tomatoes on vine

To pick the cherry tomatoes, I literally (no, really) had to bend over double or lay on the patio and lift up and move every branch and every other leaf, poring over each conceivable angle of each plant, searching for treasure: ripening tomatoes. This is not gardening for the faint of heart, or for anyone who does not adore either gardening or tomatoes, or both.

tomato jungle

Time and again, I have spent looooong minutes bent over, using the sturdy 2” square sharpened spruce stakes (thanks again, Rona!) to hold me up. I distribute my weight between one foot and one hand on a stake and lean over between the plants and the fence, looking under leaves and branches for a glimpse of red, ripe tomatoes.
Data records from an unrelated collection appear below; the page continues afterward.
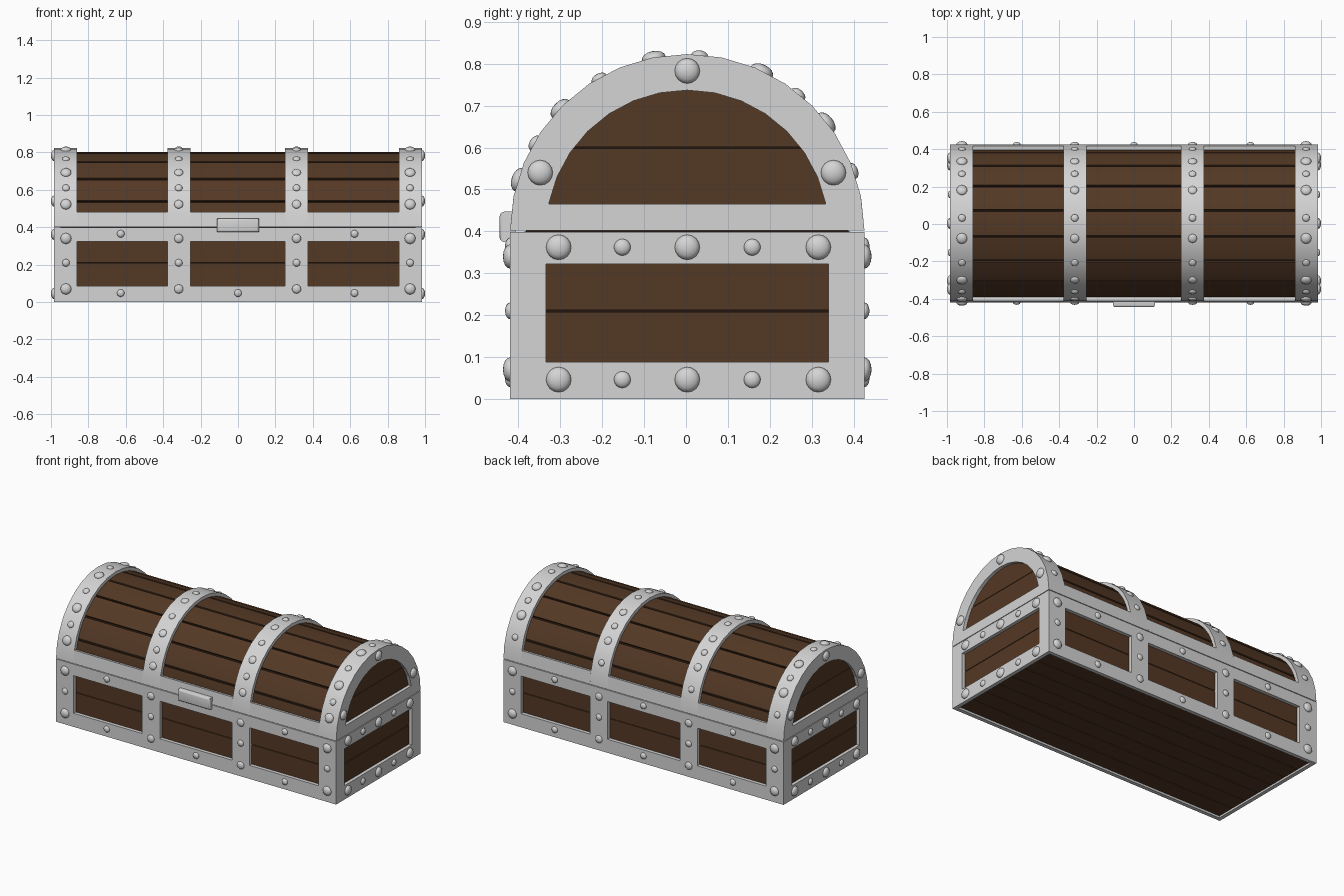
import bpy, bmesh, math
from mathutils import Matrix, Vector

if "Cube" in bpy.data.objects:
    bpy.data.objects.remove(bpy.data.objects["Cube"])

YC, HX, R, ZS = 0.003, 0.983, 0.423, 0.40   # y centre, half length, half depth / lid radius, lid seam
T = 0.024                                   # metal thickness


def material(name, rgb):
    m = bpy.data.materials.new(name)
    m.diffuse_color = (*rgb, 1)
    m.use_nodes = True
    m.node_tree.nodes["Principled BSDF"].inputs["Base Color"].default_value = m.diffuse_color
    return m


METAL = material("pale_metal", (0.66, 0.66, 0.66))
WOOD = material("brown_wood", (0.088, 0.040, 0.018))
GAP = material("dark_gap", (0.016, 0.008, 0.004))


def finish(bm, name, mat, smooth=None):
    bmesh.ops.recalc_face_normals(bm, faces=bm.faces)
    me = bpy.data.meshes.new(name)
    bm.to_mesh(me)
    bm.free()
    me.materials.append(mat)
    ob = bpy.data.objects.new(name, me)
    bpy.context.collection.objects.link(ob)
    if smooth:
        bpy.ops.object.select_all(action='DESELECT')
        ob.select_set(True)
        bpy.context.view_layer.objects.active = ob
        bpy.ops.object.shade_smooth_by_angle(angle=math.radians(smooth))
    return ob


def box(bm, x0, x1, y0, y1, z0, z1):
    m = Matrix.Translation(((x0 + x1) / 2, (y0 + y1) / 2 + YC, (z0 + z1) / 2))
    bmesh.ops.create_cube(bm, size=1, matrix=m @ Matrix.Diagonal((x1 - x0, y1 - y0, z1 - z0, 1)))


def prism(bm, pts, x0, x1):
    """Extrude a (y, z) outline along x."""
    f = bm.faces.new([bm.verts.new((x0, y + YC, z)) for y, z in pts])
    g = bmesh.ops.extrude_face_region(bm, geom=[f])
    bmesh.ops.translate(bm, vec=(x1 - x0, 0, 0),
                        verts=[v for v in g["geom"] if isinstance(v, bmesh.types.BMVert)])


def pol(r, a):
    return (-r * math.cos(math.radians(a)), ZS + r * math.sin(math.radians(a)))


def arc(r, a0, a1, n):
    return [pol(r, a0 + (a1 - a0) * i / n) for i in range(n + 1)]


def arch(bm, r0, r1, a0, a1, n, x0, x1):
    prism(bm, arc(r1, a0, a1, n) + arc(r0, a0, a1, n)[::-1], x0, x1)


# Box frame: rails and posts on all four sides
bm = bmesh.new()
posts = [(-HX, -0.86), (-0.378, -0.255), (0.252, 0.375), (0.86, HX)]
for s in (-1, 1):
    ya, yb = sorted((s * R, s * (R - T)))
    box(bm, -HX, HX, ya, yb, 0, 0.086)
    box(bm, -HX, HX, ya, yb, 0.325, ZS - 0.002)
    for x0, x1 in posts:
        box(bm, x0, x1, ya, yb, 0.086, 0.325)
    xa, xb = sorted((s * HX, s * (HX - T)))
    i = R - T
    box(bm, xa, xb, -i, i, 0, 0.088)
    box(bm, xa, xb, -i, i, 0.322, ZS - 0.002)
    box(bm, xa, xb, -i, -0.337, 0.088, 0.322)
    box(bm, xa, xb, 0.337, i, 0.088, 0.322)
finish(bm, "box_frame", METAL)

# Lid straps over the arch
bm = bmesh.new()
for x0, x1 in posts:
    arch(bm, R - T, R, 0.3, 179.7, 16, x0, x1)
finish(bm, "lid_straps", METAL, 30)

# Lid rim strips between the straps, front and back
bm = bmesh.new()
for (a, x0), (x1, b) in zip(posts, posts[1:]):
    arch(bm, R - T, R, 0.3, 11.25, 1, x0, x1)
    arch(bm, R - T, R, 168.75, 179.7, 1, x0, x1)
finish(bm, "lid_rim", METAL)

# Lid end frames: half ring plus bottom bar
bm = bmesh.new()
for s in (-1, 1):
    xa, xb = sorted((s * HX, s * (HX - T)))
    arch(bm, 0.337, R - T, 0.3, 179.7, 16, xa, xb)
    box(bm, xa, xb, -0.338, 0.338, ZS + 0.002, 0.465)
finish(bm, "lid_end_frames", METAL)

# Dark core showing through the plank gaps
bm = bmesh.new()
box(bm, -0.95, 0.95, -0.388, 0.388, 0.02, ZS)
prism(bm, arc(0.385, 0, 180, 18), -0.95, 0.95)
finish(bm, "dark_core", GAP)

# Box planks: two courses per side, plus floor boards
bm = bmesh.new()
for z0, z1 in ((0.014, 0.208), (0.212, ZS - 0.004)):
    box(bm, -0.961, 0.961, -0.401, -0.38, z0, z1)
    box(bm, -0.961, 0.961, 0.38, 0.401, z0, z1)
    box(bm, -0.962, -0.94, -0.38, 0.38, z0, z1)
    box(bm, 0.94, 0.962, -0.38, 0.38, z0, z1)
w = 0.80 / 7
for i in range(7):
    box(bm, -0.961, 0.961, -0.40 + w * i + 0.002, -0.40 + w * (i + 1) - 0.002, 0.012, 0.03)
finish(bm, "box_planks", WOOD)

# Lid planks: nine boards around the arch
bm = bmesh.new()
for i in range(9):
    arch(bm, 0.37, 0.402, 20 * i + 0.8, 20 * i + 19.2, 2, -0.955, 0.955)
finish(bm, "lid_planks", WOOD, 15)

# Lid end boards: two courses filling the half round
bm = bmesh.new()
r = 0.36
split = math.degrees(math.asin(0.2 / r))
for s in (-1, 1):
    xa, xb = sorted((s * 0.94, s * 0.962))
    prism(bm, arc(r, 0.5, split - 0.4, 6) + arc(r, 180.4 - split, 179.5, 6), xa, xb)
    prism(bm, arc(r, split + 0.2, 179.8 - split, 12), xa, xb)
finish(bm, "lid_end_boards", WOOD)


# Rivets: flattened domes
def rivet(bm, pos, normal, rad):
    q = Vector(normal).to_track_quat('Z', 'Y').to_matrix().to_4x4()
    h = 0.017 if rad > 0.024 else 0.012
    m = Matrix.Translation((pos[0], pos[1] + YC, pos[2])) @ q @ Matrix.Diagonal((rad, rad, h, 1))
    bmesh.ops.create_uvsphere(bm, u_segments=16, v_segments=8, radius=1, matrix=m)


BIG, SMALL = 0.029, 0.020
bm = bmesh.new()
for s in (-1, 1):
    n = (0, s, 0)
    for x in (-0.92, -0.317, 0.313, 0.92):
        big = BIG if abs(x) > 0.5 else 0.024
        for z, rad in ((0.34, big), (0.21, SMALL), (0.07, big)):
            rivet(bm, (x, s * R, z), n, rad)
    for x in (-0.627, 0, 0.623):
        rivet(bm, (x, s * R, 0.048), n, SMALL)
        if x or s > 0:
            rivet(bm, (x, s * R, 0.365), n, SMALL)
    n = (s, 0, 0)
    for z in (0.046, 0.362):
        for y in (-0.307, 0, 0.313):
            rivet(bm, (s * HX, y, z), n, 0.03)
        for y in (-0.155, 0.155):
            rivet(bm, (s * HX, y, z), n, SMALL)
    for y, z in ((0, 0.783), (-0.351, 0.54), (0.349, 0.54)):
        rivet(bm, (s * HX, y, z), n, 0.03)
finish(bm, "frame_rivets", METAL, 60)

bm = bmesh.new()
for x in (-0.92, -0.317, 0.313, 0.92):
    for i, a in enumerate((17, 30, 44, 60, 79, 94, 115, 129, 142, 160)):
        y, z = pol(R - 0.002, a)
        rad = (BIG if abs(x) > 0.5 else 0.024) if i % 2 == 0 else SMALL
        rivet(bm, (x, y, z), (0, y, z - ZS), rad)
finish(bm, "strap_rivets", METAL, 60)

# Front latch block with softened edges
bm = bmesh.new()
box(bm, -0.112, 0.112, -0.448, -0.41, 0.374, 0.447)
bmesh.ops.bevel(bm, geom=[e for e in bm.edges if all(v.co.y < -0.43 for v in e.verts)],
                offset=0.012, segments=3, affect='EDGES', profile=0.5)
finish(bm, "front_latch", METAL, 40)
I pluck as many as I can while precariously balanced, then drop them in a bowl and go back for more.

tomatoes on table

Wash, rinse, repeat until I am either so tired of this exercise or I am pretty convinced there are no more red globes hiding from me.

I’m glad it’s October and these adventures are mostly behind me, but at the same time, I’m so proud of the bounty that I grew in my own little garden!

And now I have frozen tomatoes, regular and cherry, sundried (dehydrated) cherry tomatoes in olive oil, and tomato sauce: the tomato jungle keeps on giving!

~~

(PS: I wrote most of the text of this post at the very beginning of October, before the frost made my tomato plants droop and turn brown. I picked the last of my tomatoes on Sunday, and began to pull them out of the ground. Good-bye, mis tomates: you served me well.)